THAMES Water has admitted bills for millions of customers in the South East will rise by up to a quarter to pay for the proposed super sewer.
The hikes will start in April next year and rise by up to 25 per cent, excluding inflation, by the early 2020s.
In a letter to Hammersmith and Fulham Council, the company said: "I wanted to let you know about a likely increase in wastewater charge from 2014/15... The Thames Tideway Tunnel will enable the UK to meet European environmental standards and all costs will be borne by wastewater customers in the Thames Water area. The latest estimates for the impact of the project on bills would see a rise of up to 25 per cent (excluding inflation) by the early 2020s."
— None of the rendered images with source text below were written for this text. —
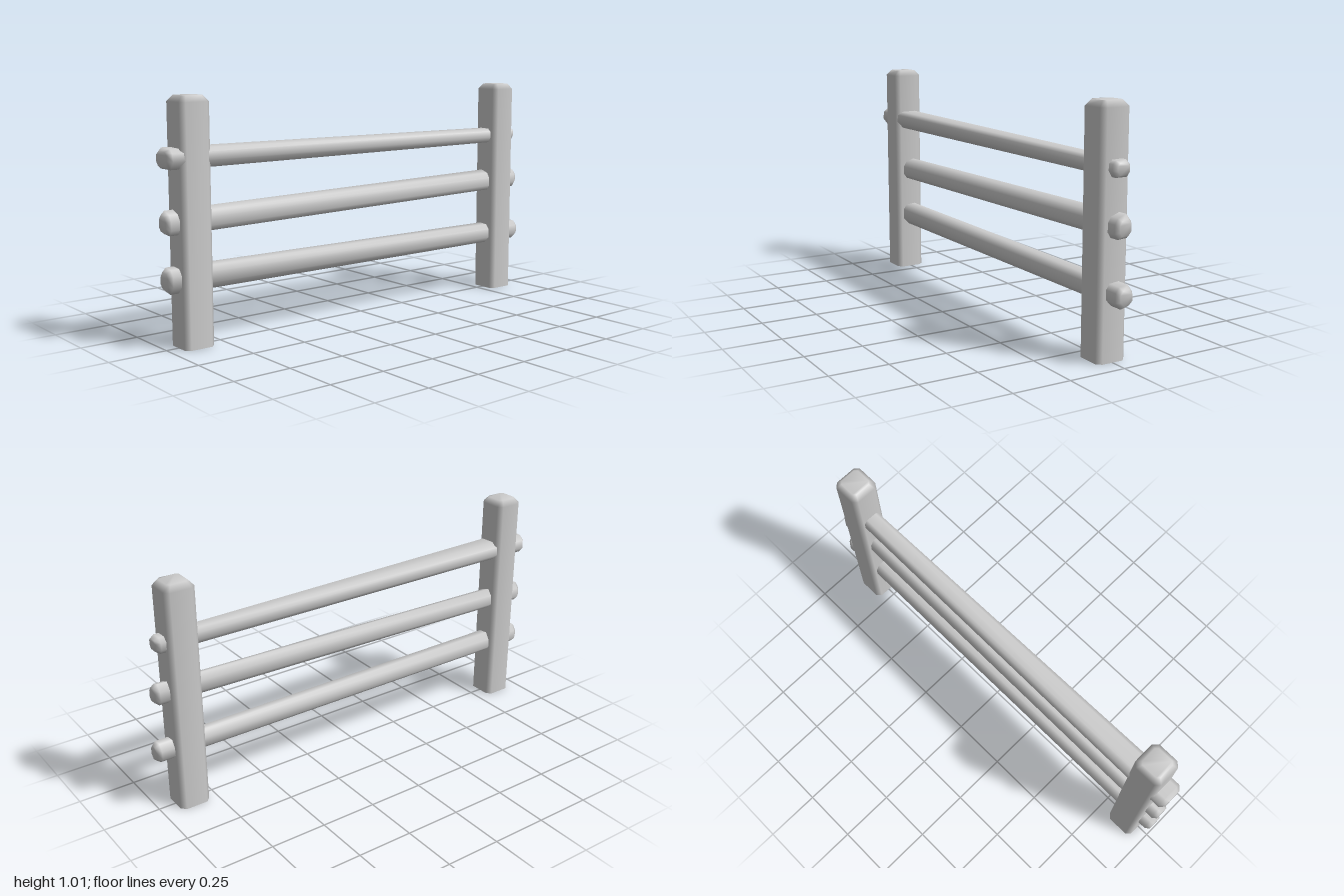
import * as THREE from 'three';

const material = new THREE.MeshStandardMaterial({ color: 0xcccccc, side: THREE.DoubleSide });

// Skin a list of equal-length counter-clockwise rings [{ z, pts }], ordered along +z.
function loft(rings, capStart) {
  const n = rings[0].pts.length;
  const pos = [], idx = [];
  for (const { z, pts } of rings) for (const [x, y] of pts) pos.push(x, y, z);
  for (let r = 0; r < rings.length - 1; r++) {
    for (let i = 0; i < n; i++) {
      const j = (i + 1) % n, a = r * n, b = a + n;
      idx.push(a + i, a + j, b + j, a + i, b + j, b + i);
    }
  }
  const last = (rings.length - 1) * n;
  for (let i = 1; i < n - 1; i++) {
    idx.push(last, last + i, last + i + 1);
    if (capStart) idx.push(0, i + 1, i);
  }
  const geo = new THREE.BufferGeometry();
  geo.setAttribute('position', new THREE.Float32BufferAttribute(pos, 3));
  geo.setIndex(idx);
  geo.computeVertexNormals();
  return geo;
}

// Square with cut corners
function cutSquare(h, c) {
  const k = h - c;
  return [[h, -k], [h, k], [k, h], [-k, h], [-h, k], [-h, -k], [-k, -h], [k, -h]];
}

function bounds(pts) {
  const xs = pts.map(p => p[0]), ys = pts.map(p => p[1]);
  return [Math.min(...xs), Math.max(...xs), Math.min(...ys), Math.max(...ys)];
}

// Stretch an outline to new bounds
function fit(pts, to) {
  const b = bounds(pts);
  return pts.map(([x, y]) => [
    THREE.MathUtils.mapLinear(x, b[0], b[1], to[0], to[1]),
    THREE.MathUtils.mapLinear(y, b[2], b[3], to[2], to[3]),
  ]);
}

// Shrink an outline about its middle
function shrink(pts, s) {
  const [x0, x1, y0, y1] = bounds(pts);
  const cx = (x0 + x1) / 2, cy = (y0 + y1) / 2;
  return pts.map(([x, y]) => [cx + (x - cx) * s, cy + (y - cy) * s]);
}

// Hewn rails: outline at the front end (clockwise from top left), bounds and z at the back end
const RAILS = [
  {
    name: 'topRail', back: [-0.042, 0.038, 0.73, 0.797], zBack: -0.965,
    front: [[-0.03, 0.812], [0.04, 0.81], [0.06, 0.793], [0.064, 0.76],
      [0.04, 0.728], [-0.038, 0.728], [-0.057, 0.75], [-0.057, 0.79]],
  },
  {
    name: 'middleRail', back: [-0.04, 0.036, 0.498, 0.594], zBack: -0.985,
    front: [[-0.02, 0.562], [0.02, 0.548], [0.035, 0.524], [0.035, 0.487],
      [0.02, 0.465], [-0.025, 0.468], [-0.045, 0.49], [-0.043, 0.533]],
  },
  {
    name: 'bottomRail', back: [-0.042, 0.038, 0.23, 0.323], zBack: -1,
    front: [[-0.022, 0.333], [0.022, 0.328], [0.04, 0.303], [0.04, 0.258],
      [0.013, 0.228], [-0.022, 0.237], [-0.045, 0.26], [-0.043, 0.301]],
  },
];

export function createModel() {
  const group = new THREE.Group();
  group.name = 'fence';

  // Posts: cut corners, bevelled top, open foot
  const postGeo = loft([
    { z: 0, pts: cutSquare(0.068, 0.02) },
    { z: 0.99, pts: cutSquare(0.068, 0.02) },
    { z: 1.015, pts: cutSquare(0.047, 0.012) },
  ], false);
  postGeo.rotateX(-Math.PI / 2);
  for (const [name, z] of [['frontPost', 0.876], ['backPost', -0.856]]) {
    const post = new THREE.Mesh(postGeo, material);
    post.name = name;
    post.position.z = z;
    group.add(post);
  }

  // Rails: tapering from front to back with bevelled ends
  for (const { name, front, back, zBack } of RAILS) {
    const f = [...front].reverse();
    const b = fit(f, back);
    const rail = new THREE.Mesh(loft([
      { z: zBack, pts: shrink(b, 0.7) },
      { z: zBack + 0.018, pts: b },
      { z: 0.982, pts: f },
      { z: 1, pts: shrink(f, 0.7) },
    ], true), material);
    rail.name = name;
    group.add(rail);
  }
  return group;
}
The letter adds the firm ‘fully recognises any increase in bills will be particularly unwelcome over the next few years’.
Carnwath Road in Fulham has been chosen as one of three main sites from which to build the £4.2billion cross-London tunnel.
It is understood the annual hike, which means most customers would pay £80 to £100 more, will never fall back to current levels, even after the 15-mile-long tunnel is completed.
Council leader Nicholas Botterill said: “At a time when household budgets are being squeezed like never before it beggars belief that families could be impoverished further with 25 per cent increases in water bills. It is a disgrace that millions of hard-working Britons face massive increases in their water bill due to a tick-box exercise from Brussels.”
In Hammersmith and Fulham alone, the council’s water bill is expected to spiral by at least £50,000 a year, while the bill for 17,000 tenants and leaseholders living on housing estates in the area will jump from about £5million to more than £6.2m.
Mr Botterill added: “The Thames Tunnel has far more to do with greed and flawed legislation from Brussels than making the Thames cleaner.
“This grandiose vanity project could be ditched on cost grounds alone but given that we know there are cheaper, greener and far less disruptive ways to make our river cleaner the case for scrapping it now is truly overwhelming.”
In 2011 Lord Selborne’s Thames Tunnel Commission recommended that green infrastructure solutions, also known as sustainable drainage systems (SuDS), should be considered instead of the Thames Tunnel, but this was rejected by Thames Water.